As school districts ramp up their cleaning efforts to keep students and teachers healthy, many are struggling to stockpile enough cleaning supplies for the year.
Some superintendents said they're dealing with prices for cleaning supplies that are 2-3 times higher than normal. It's making getting them for the classrooms even more difficult.
As students across the state return to the classroom, new rules and safety measures will await them.
The state is using $10 million in federal funding to buy more than one million reusable masks, disposable gowns and gloves, and 40,000 face shields for school districts.
Cleaning supplies aren't included in that.
Some smaller districts like Webbers Falls said getting their hands on them is much harder now.
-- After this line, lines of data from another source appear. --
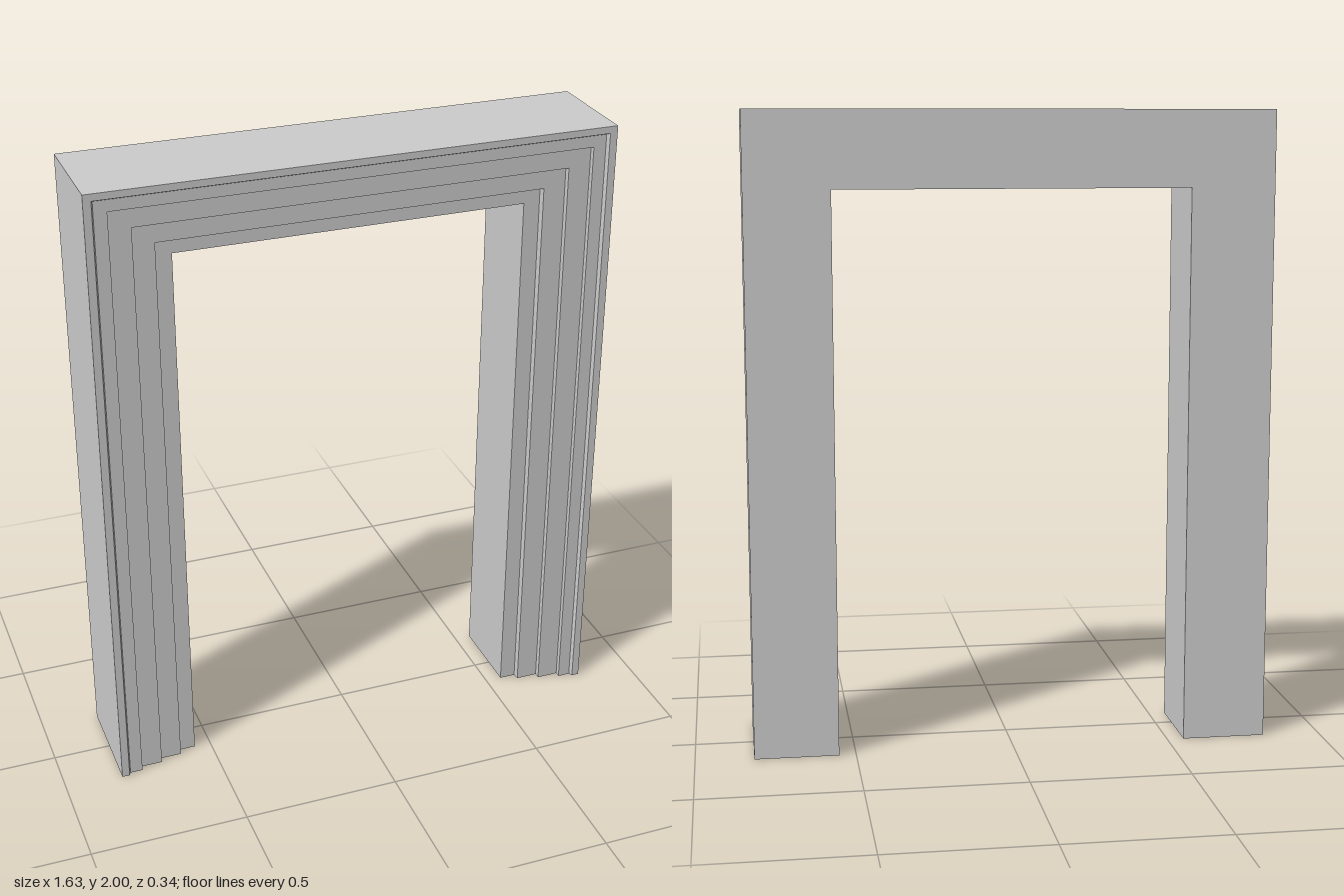
import * as THREE from 'three';

const HALF_WIDTH = 0.817;
const HEIGHT = 2;
const HEAD_SCALE = 0.905; // the head is slightly slimmer than the legs

// Cross-section of the frame: [distance in from the outer edge, z]
const PROFILE = [
  [0, 0.172], [0.024, 0.172], [0.03, 0.16],
  [0.07, 0.16], [0.07, 0.142],
  [0.14, 0.142], [0.14, 0.122],
  [0.21, 0.122], [0.212, 0.1],
  [0.264, 0.1], [0.264, -0.172], [0, -0.172],
];

// Positions of one profile point along the path: foot, corner, corner, foot
function pathOf([d, z]) {
  const x = HALF_WIDTH - d;
  const y = HEIGHT - d * HEAD_SCALE;
  return [[-x, 0, z], [-x, y, z], [x, y, z], [x, 0, z]];
}

// One mitred length of the frame, open at its ends
function frameSection(name, segment, material) {
  const positions = [];
  PROFILE.forEach((point, i) => {
    const a = pathOf(point);
    const b = pathOf(PROFILE[(i + 1) % PROFILE.length]);
    const s = segment;
    positions.push(
      ...a[s], ...b[s], ...b[s + 1],
      ...a[s], ...b[s + 1], ...a[s + 1],
    );
  });
  const geometry = new THREE.BufferGeometry();
  geometry.setAttribute('position', new THREE.Float32BufferAttribute(positions, 3));
  geometry.computeVertexNormals();
  const mesh = new THREE.Mesh(geometry, material);
  mesh.name = name;
  return mesh;
}

export function createModel() {
  const group = new THREE.Group();
  group.name = 'doorFrame';
  const material = new THREE.MeshStandardMaterial({ color: 0xcccccc, side: THREE.DoubleSide });
  ['rightJamb', 'head', 'leftJamb'].forEach((name, i) => {
    group.add(frameSection(name, i, material));
  });
  return group;
}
Superintendent Chris Whelan said many cleaning supplies are on backorder, and they don't know when they'll arrive.
"Just having enough, we're a little bit fortunate, there's still some cleaning supplies left over from the flood last year, so we've got a fairly good amount, enough to last us maybe three weeks," Whelan said.
Community members decided to help by donating their own supplies.
"These folks are resilient, it's a great community, and they believe in our school, they back our school," Whelan said.
Oklahoma Education Association President Alicia Priest said the burden should be on the state instead.
"So many teachers and support staff go out and buy their own supplies, that during this pandemic is not the time to rely on teachers to spend their own money and try to track down cleaning supplies," Priest said.
Priest said the state should use its weight to get cleaning supplies for district in bulk, like they're doing with PPE.
"It's just the sheer number of supplies needed that is problematic,” Priest said. “That's why we've requested the governor use the state's supply chain to procure that.”